For about two months now I’ve been using Debian on this Pentium, but I rebuilt it over the past few days as an identical machine in Crux. And at last, everything is working right.
Of course, that wouldn’t have been possible at all without Debian in the first place. I tried off and on for a couple of years to get sound working, or to get the framebuffer display to push beyond 640×480. I never got the combination of kernel options arranged correctly on my own, so I borrowed from the testing kernel configuration and adjusted it from there.
Lo and behold, not only did my system boot on the first try, but it snapped easily to the full 800×600 LCD, and the same sound modules and options I wrangled a month ago work perfectly too. Of course I pruned out a lot of things from Debian’s configuration but I was a little more cautious this time, and made sure I wasn’t pruning it down to a level of unusability.
Which means that everything just works.
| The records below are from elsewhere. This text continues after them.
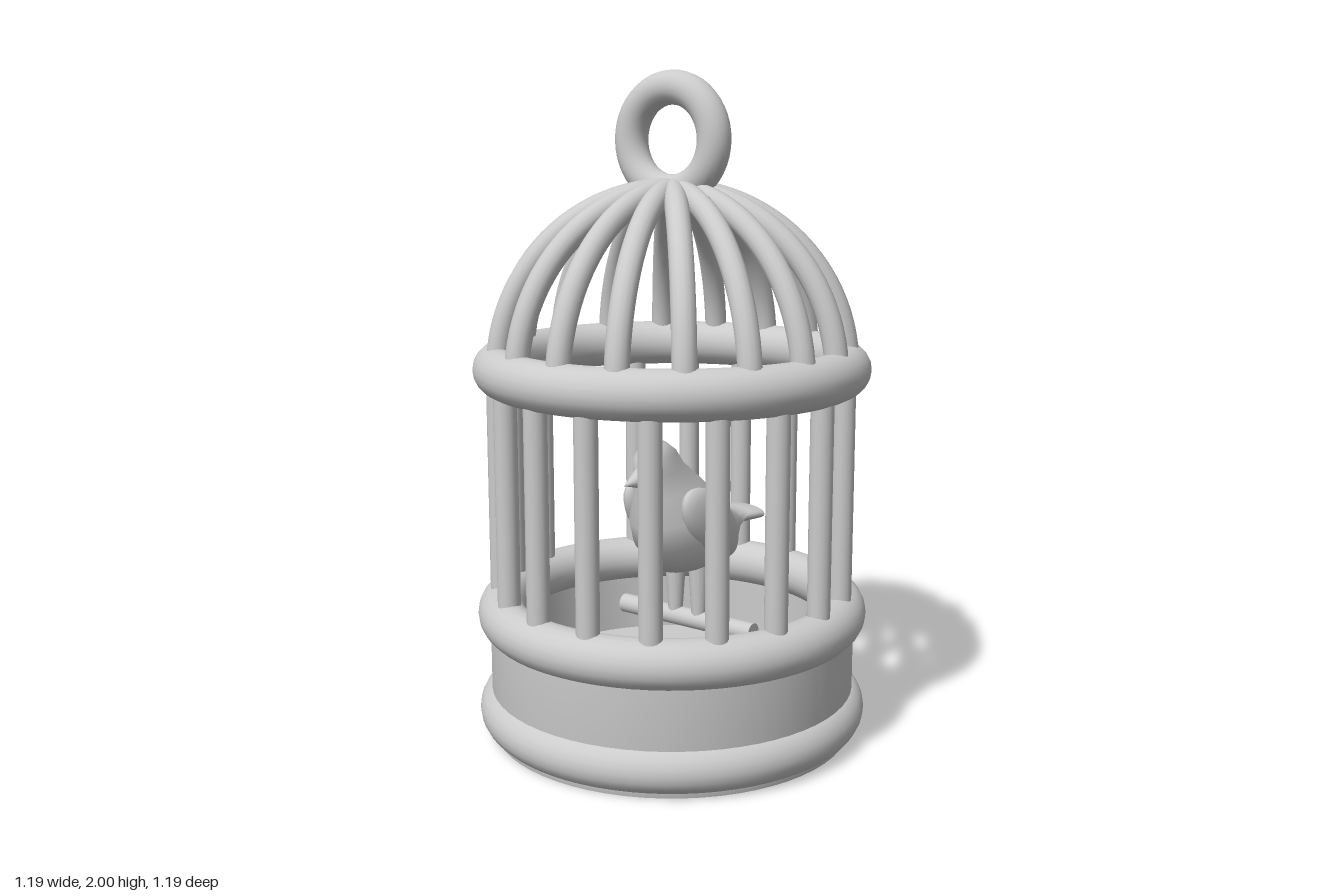
import * as THREE from 'three';
import { toCreasedNormals } from 'three/addons/utils/BufferGeometryUtils.js';

const material = new THREE.MeshStandardMaterial({ color: 0xcccccc });
const RING = 0.525;   // radius of the circle carrying rings, bars and ribs
const COUNT = 18;

function add(parent, name, geometry, x = 0, y = 0, z = 0) {
  const mesh = new THREE.Mesh(geometry, material);
  mesh.name = name;
  mesh.position.set(x, y, z);
  parent.add(mesh);
  return mesh;
}

// Closed skin over elliptical sections [frontZ, frontY, backZ, backY, halfWidth]
function loft(sections, sides) {
  const pos = [], index = [];
  for (const [fz, fy, bz, by, w] of sections) {
    for (let j = 0; j < sides; j++) {
      const t = (j / sides) * Math.PI * 2, c = Math.cos(t) / 2;
      pos.push(w * Math.sin(t), (fy + by) / 2 + c * (fy - by), (fz + bz) / 2 + c * (fz - bz));
    }
  }
  for (let i = 0; i < sections.length - 1; i++) {
    for (let j = 0; j < sides; j++) {
      const k = (j + 1) % sides;
      const a = i * sides + j, b = i * sides + k, c = a + sides, d = b + sides;
      index.push(a, c, b, b, c, d);
    }
  }
  const geometry = new THREE.BufferGeometry();
  geometry.setAttribute('position', new THREE.Float32BufferAttribute(pos, 3));
  geometry.setIndex(index);
  geometry.computeVertexNormals();
  return geometry;
}

function createBird() {
  const bird = new THREE.Group();
  bird.name = 'bird';

  // Head, breast, belly and flared tail in one skin
  add(bird, 'birdBody', loft([
    [0.09, 0.915, 0.09, 0.915, 0],
    [0.13, 0.905, 0.05, 0.908, 0.035],
    [0.163, 0.865, 0.01, 0.88, 0.06],
    [0.165, 0.81, -0.03, 0.835, 0.063],
    [0.148, 0.74, -0.10, 0.78, 0.09],
    [0.147, 0.65, -0.16, 0.725, 0.125],
    [0.115, 0.57, -0.21, 0.68, 0.14],
    [0.03, 0.49, -0.26, 0.645, 0.13],
    [-0.10, 0.465, -0.30, 0.63, 0.10],
    [-0.22, 0.525, -0.33, 0.625, 0.06],
    [-0.30, 0.575, -0.36, 0.622, 0.06],
    [-0.40, 0.572, -0.405, 0.62, 0.08],
    [-0.42, 0.59, -0.42, 0.605, 0.06],
    [-0.42, 0.597, -0.42, 0.597, 0],
  ], 24));

  const beak = add(bird, 'beak', new THREE.ConeGeometry(0.035, 0.09, 12), 0, 0.807, 0.193);
  beak.rotation.x = Math.PI / 2 + 0.1;

  for (const side of [-1, 1]) {
    // Folded wing lying along the back
    const wing = add(bird, 'wing', new THREE.SphereGeometry(1, 20, 14), side * 0.11, 0.645, -0.05);
    wing.scale.set(0.045, 0.085, 0.17);
    wing.rotation.x = -0.7;
    add(bird, 'leg', new THREE.CylinderGeometry(0.035, 0.022, 0.2, 12), side * 0.045, 0.42, -0.08);
  }
  return bird;
}

export function createModel() {
  const cage = new THREE.Group();
  cage.name = 'birdcage';

  // Hollow drum with a floor
  const profile = [
    [0, 0], [0.555, 0], [0.56, 0.02], [0.56, 0.38], [0.49, 0.38], [0.49, 0.14], [0, 0.14],
  ].map(([x, y]) => new THREE.Vector2(x, y));
  add(cage, 'base', toCreasedNormals(new THREE.LatheGeometry(profile, 64), 0.6));

  // Rounded rings at the foot, tray edge and dome edge
  const ringGeometry = new THREE.TorusGeometry(RING, 0.072, 20, 72).rotateX(Math.PI / 2);
  for (const [name, y] of [['footRing', 0.078], ['trayRing', 0.38], ['domeRing', 1.13]]) {
    add(cage, name, ringGeometry, 0, y, 0);
  }

  // Upright bars, with dome ribs set halfway between them
  const barGeometry = new THREE.CylinderGeometry(0.034, 0.034, 0.75, 16, 1, true);
  const ribGeometry = new THREE.TorusGeometry(RING, 0.035, 14, 24, Math.PI / 2);
  for (let i = 0; i < COUNT; i++) {
    const rib = add(cage, 'domeRib', ribGeometry, 0, 1.13, 0);
    const ribAngle = (i / COUNT) * Math.PI * 2;
    rib.rotation.y = ribAngle - Math.PI / 2;
    const a = ribAngle + Math.PI / COUNT;
    add(cage, 'bar', barGeometry, RING * Math.sin(a), 0.755, RING * Math.cos(a));
  }

  add(cage, 'hangingRing', new THREE.TorusGeometry(0.15, 0.05, 20, 48), 0, 1.8, 0);

  // Perch running side to side under the bird
  const perch = add(cage, 'perch', new THREE.CylinderGeometry(0.03, 0.03, 0.5, 16), 0, 0.315, -0.08);
  perch.rotation.z = Math.PI / 2;

  cage.add(createBird());
  return cage;
}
Finally, after a year-plus of mangling my own configurations and achieving only mediocre (even if still acceptably functional) results, I have sound, proper framebuffer dimensions, wireless access, etc., etc.
Performancewise — and this is the funny part — there’s not a whole lot of difference. Yes, my boot time is shorter in Crux, and the amount of memory I use is considerably less (if the difference between 24Mb and 14Mb can be described as “considerable”) but after that, it’s about the same.
Which is both good and bad. Good, because it means I sacrificed nothing by converting to Crux, but bad because things like stuttering audio under mocp are the same. I don’t plan on using this machine for audio playback so I guess I can rationalize that away, but it’s comforting to know that it is there, working and available, if I want it.
The only holdout in my preferred standard array of software is, ironically, fim … ironic because now that the full framebuffer is working, the framebuffer image viewer won’t compile. I can live until I get that working though.
But honestly, considering the sum total of results for both Crux and Debian, there is little difference — and probably therefore, little to be gained spending days compiling on a surrogate machine, transplanting drives, adjusting configurations, etc., etc.
Ordinarily I would suggest Arch for anyone probing a new-to-you computer, to better find out what the guts are, and how to configure them manually. It goes without saying that on a pre-i686 machine that’s just an impossibility, and for that reason I’d probably have to endorse Debian instead. With only the low-memory requirement to consider, it has been the most helpful and most informative of any distro I have put on this machine.
And so, formally and out loud: Thank you very much, kind sirs and madams of Debian. Your efforts and expertise are greatly appreciated.